You think you know stress? Imagine knowing that every day, your models are making investment decisions for billions of dollars. Sure, it's a drop in the overall pool of assets in markets, but it is enough to keep you up at night, worried about someone's retirement or someone's college fund. Drop a few more percentage points than the market? Goodbye hundreds of millions of dollars. Yep, that's going to happen at 50 when you start your "easy life" as a hedge-fund manager.
I'm not saying my stress is greater. I'm just trying to make the point that every business has its own share of problems, and to say that being a tech entrepreneur takes any more balls than being any other kind of entrepreneur is naive.
Can we please stop, as a community, with the "woe is us, the tech entrepreneur?" It's embarrassing. Starting a business is starting a business, no matter the industry. In fact, I'd argue that we live in a golden age for tech entrepreneurship that has never existed in another industry. Imagine trying to start a bio-tech business or a manufacturing business (well, arguably "outsourcing" could be the manufacturing entrepreneur's "scale"...). There are no "seed" rounds. The assets you have to raise are probably 100x what a tech entrepreneur has to initially raise. On top of trying to build a product, you probably have to manage building and factory development, understand legal regulations for your industry, and manage tons of labor.
We live in a time where you can roll the dice and start a business in the tech space with a handful of smart people, some elbow-grease and maybe $50k in a seed round. This is a golden era.
I respect the hell out of what you are doing -- starting a business is NOT easy -- but please don't say it takes any more balls than starting a business in any other industry. It doesn't.
Be careful not to take away credit from yourself, though; in finance, your father may have been able to "open" a door for you, but you would still have to walk through it.
Keep on walkin'.
It's not about stress, it's about the need of the individual to make a difference. Doing something that has been done before it's not that exciting for a 20-ish year old. But someone older will take comfort in it.
She really lost me with the stuff about raising $200m - I'm sorry, but that's very, very, very unlikely to happen with an unproven manager with no track record - unless her family name is so strong she could just ride on that. But even given that, I don't know anybody that is giving out $200m to a 25 year old who hasn't run money before. Maybe that happened 5 years ago - I don't think that is happening now.

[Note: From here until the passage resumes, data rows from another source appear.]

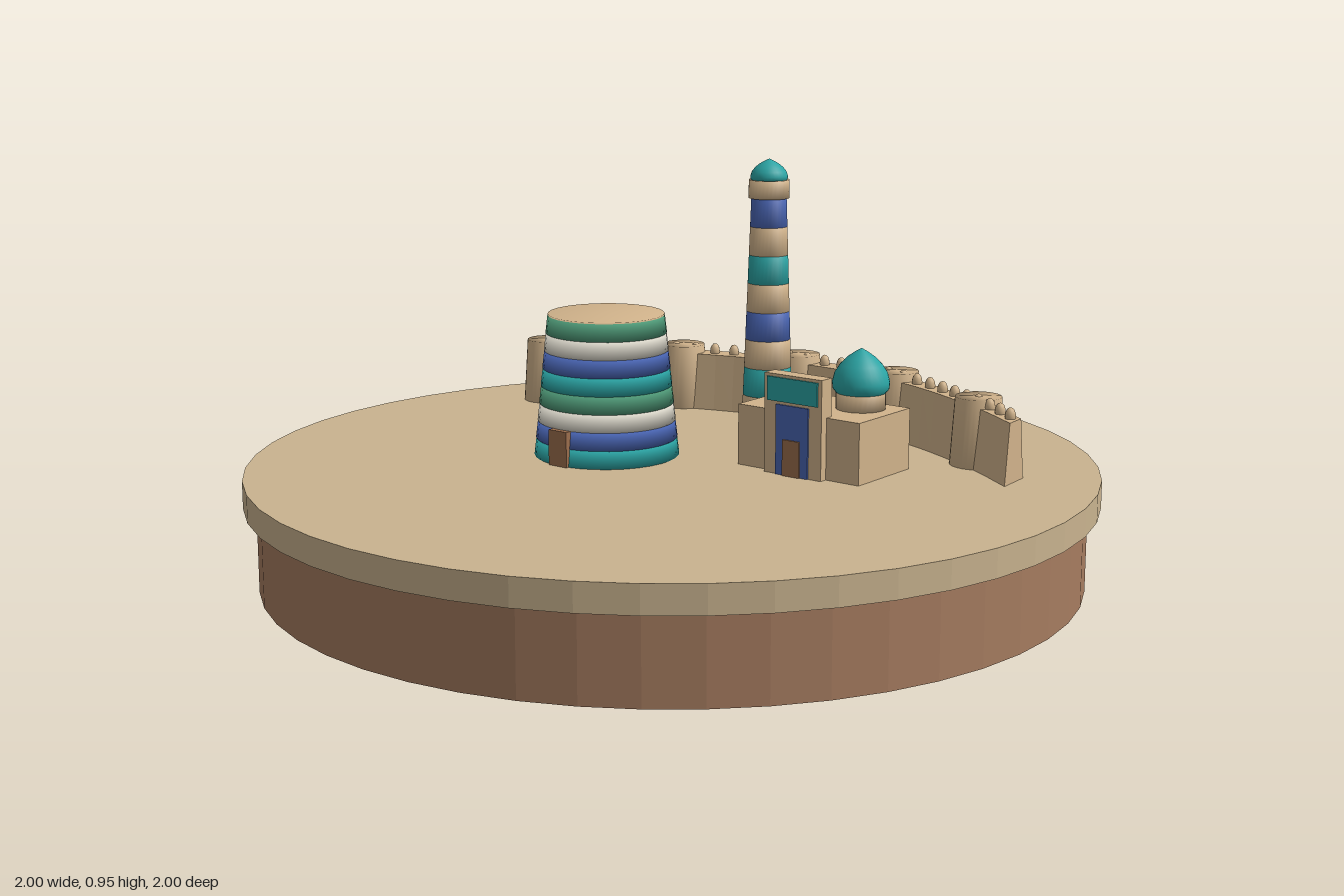
import * as THREE from 'three';
import { mergeVertices } from 'three/addons/utils/BufferGeometryUtils.js';

const GROUND = 0.265;

export function createModel() {
  const mat = (name, color) => {
    const m = new THREE.MeshStandardMaterial({ color });
    m.name = name;
    return m;
  };
  const M = {
    earth: mat('earth', 0xa67c60),
    ground: mat('ground', 0xc9b38f),
    clay: mat('clay', 0xd2b48c),
    teal: mat('tealTile', 0x2ba5a5),
    blue: mat('blueTile', 0x4a66b5),
    green: mat('greenTile', 0x4f9a78),
    white: mat('whiteTile', 0xe0dccf),
    wood: mat('doorWood', 0x9c6f4e),
  };
  const model = new THREE.Group();
  model.name = 'walledOasisTown';

  const group = (name, x = 0, z = 0, parent = model) => {
    const g = new THREE.Group();
    g.name = name;
    g.position.set(x, 0, z);
    parent.add(g);
    return g;
  };
  const add = (parent, name, geo, material, x = 0, y = 0, z = 0) => {
    const mesh = new THREE.Mesh(geo, material);
    mesh.name = name;
    mesh.position.set(x, y, z);
    parent.add(mesh);
    return mesh;
  };
  // Normals shared across the rims, giving a soft, rounded look
  const soften = (geo) => {
    geo.deleteAttribute('normal');
    geo.deleteAttribute('uv');
    const g = mergeVertices(geo, 1e-5);
    g.computeVertexNormals();
    return g;
  };
  const facet = (geo) => {
    const g = geo.toNonIndexed();
    g.computeVertexNormals();
    return g;
  };
  const softDrum = (parent, name, rTop, rBottom, y0, y1, material, x = 0, z = 0) =>
    add(parent, name, soften(new THREE.CylinderGeometry(rTop, rBottom, y1 - y0, 32)), material, x, (y0 + y1) / 2, z);
  const box = (parent, name, w, y0, y1, d, material, x = 0, z = 0) =>
    add(parent, name, new THREE.BoxGeometry(w, y1 - y0, d), material, x, (y0 + y1) / 2, z);
  // Pointed dome of base radius r standing at height y
  const dome = (parent, name, r, h, y, x = 0, z = 0) => {
    const profile = [[0.85, 0], [0.98, 0.1], [1, 0.25], [0.92, 0.45], [0.74, 0.63], [0.5, 0.79], [0.24, 0.91], [0, 1]];
    const pts = profile.map(([a, b]) => new THREE.Vector2(a * r, b * h));
    return add(parent, name, new THREE.LatheGeometry(pts, 32), M.teal, x, y, z);
  };

  // Round base
  const base = group('base');
  add(base, 'earthPlinth', facet(new THREE.CylinderGeometry(0.97, 0.97, 0.2, 48)), M.earth, 0, 0.1, 0);
  add(base, 'groundDisc', facet(new THREE.CylinderGeometry(1, 1, 0.065, 48)), M.ground, 0, 0.2325, 0);

  // Squat tiled tower
  const squat = group('squatTower', -0.175, -0.03);
  const squatBands = [M.teal, M.blue, M.white, M.green, M.teal, M.blue, M.white, M.green];
  const bandH = 0.0422;
  squatBands.forEach((m, i) => {
    const r = 0.174 - i * 0.0042;
    softDrum(squat, 'tileBand', r - 0.005, r, GROUND + i * bandH, GROUND + (i + 1) * bandH, m);
  });
  softDrum(squat, 'roof', 0.139, 0.139, 0.59, 0.606, M.clay);
  const door = group('towerDoor', 0, 0, squat);
  door.rotation.y = -0.35;
  box(door, 'doorPanel', 0.055, GROUND, 0.35, 0.03, M.wood, 0, 0.164);

  // Slender minaret
  const minaret = group('minaret', 0.13, -0.36);
  softDrum(minaret, 'minaretFoot', 0.061, 0.068, GROUND, 0.365, M.clay);
  [M.teal, M.clay, M.blue, M.clay, M.teal, M.clay, M.blue].forEach((m, i) => {
    const r = 0.061 - i * 0.0025;
    softDrum(minaret, 'minaretBand', r - 0.0025, r, 0.365 + i * 0.07, 0.365 + (i + 1) * 0.07, m);
  });
  softDrum(minaret, 'gallery', 0.05, 0.05, 0.855, 0.9, M.clay);
  dome(minaret, 'minaretDome', 0.046, 0.056, 0.895);

  // Gatehouse with tall portal and dome
  const gate = group('gatehouse', 0.353, -0.06);
  gate.rotation.y = -0.35;
  box(gate, 'hall', 0.34, GROUND, 0.41, 0.21, M.clay);
  box(gate, 'portal', 0.16, GROUND, 0.5, 0.04, M.clay, 0, 0.105);
  box(gate, 'portalFrieze', 0.14, 0.437, 0.493, 0.006, M.teal, 0, 0.126);
  box(gate, 'portalNiche', 0.09, GROUND, 0.43, 0.006, M.blue, 0, 0.126);
  box(gate, 'portalDoor', 0.047, GROUND, 0.35, 0.008, M.wood, 0, 0.129);
  softDrum(gate, 'domeDrum', 0.058, 0.058, 0.41, 0.455, M.clay, 0.08, -0.034);
  dome(gate, 'hallDome', 0.067, 0.105, 0.447, 0.08, -0.034);

  // Curved city wall with sloping faces
  const wall = group('cityWall');
  const towerSpots = [[-0.54, -0.57], [-0.175, -0.62], [0.15, -0.58], [0.44, -0.44], [0.69, -0.2]];
  const path = new THREE.CatmullRomCurve3(
    [...towerSpots, [0.803, -0.05]].map(([x, z]) => new THREE.Vector3(x, 0, z)), false, 'centripetal');
  const section = [[-0.048, GROUND], [-0.029, 0.408], [0.029, 0.408], [0.048, GROUND]];
  const steps = 30, pos = [], idx = [];
  for (let i = 0; i <= steps; i++) {
    const p = path.getPointAt(i / steps);
    const out = new THREE.Vector3(0.35 * p.x, 0, -1).normalize();
    for (const [o, y] of section) pos.push(p.x + out.x * o, y, p.z + out.z * o);
  }
  for (let i = 0; i < steps; i++) {
    for (let j = 0; j < 4; j++) {
      const a = i * 4 + j, b = i * 4 + (j + 1) % 4;
      idx.push(a, a + 4, b, b, a + 4, b + 4);
    }
  }
  const e = steps * 4;
  idx.push(0, 1, 2, 0, 2, 3, e, e + 2, e + 1, e, e + 3, e + 2);
  const wallGeo = new THREE.BufferGeometry();
  wallGeo.setAttribute('position', new THREE.Float32BufferAttribute(pos, 3));
  wallGeo.setIndex(idx);
  add(wall, 'rampart', facet(wallGeo), M.clay);

  // Wall towers
  for (const [x, z] of towerSpots) softDrum(wall, 'wallTower', 0.055, 0.065, GROUND, 0.428, M.clay, x, z);

  // Rounded merlons along the top
  const merlon = new THREE.SphereGeometry(0.013, 12, 8).scale(1, 1.6, 1);
  const count = Math.round(path.getLength() / 0.054);
  for (let i = 0; i < count; i++) {
    const p = path.getPointAt((i + 0.5) / count);
    add(wall, 'merlon', merlon, M.clay, p.x, 0.413, p.z);
  }
  return model;
}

Lastly - I think it is an interesting idea to audit shipping records to decide on a position (macro I'm assuming), but there was also no discussion of whether she had even tested this and if it even worked.
Like an earlier poster, I frankly found this post insulting.
I get your point about "having more meaning" -- but I'd argue that is true for any business endeavor, not just tech startups. If what I was doing didn't have truly personal meaning for me, there is no way I could stomach the stress.
Maybe I'm overly sensitive because the article seemed to compare the easy hedge fund life to the tough tech start-up life, which I think is a gross over exaggeration in the divergent profile: I believe that they are tremendously similar.
If Dad was an MD he would've said don't become a surgeon, do research and try to change current procedures. At least that's my take on the blog.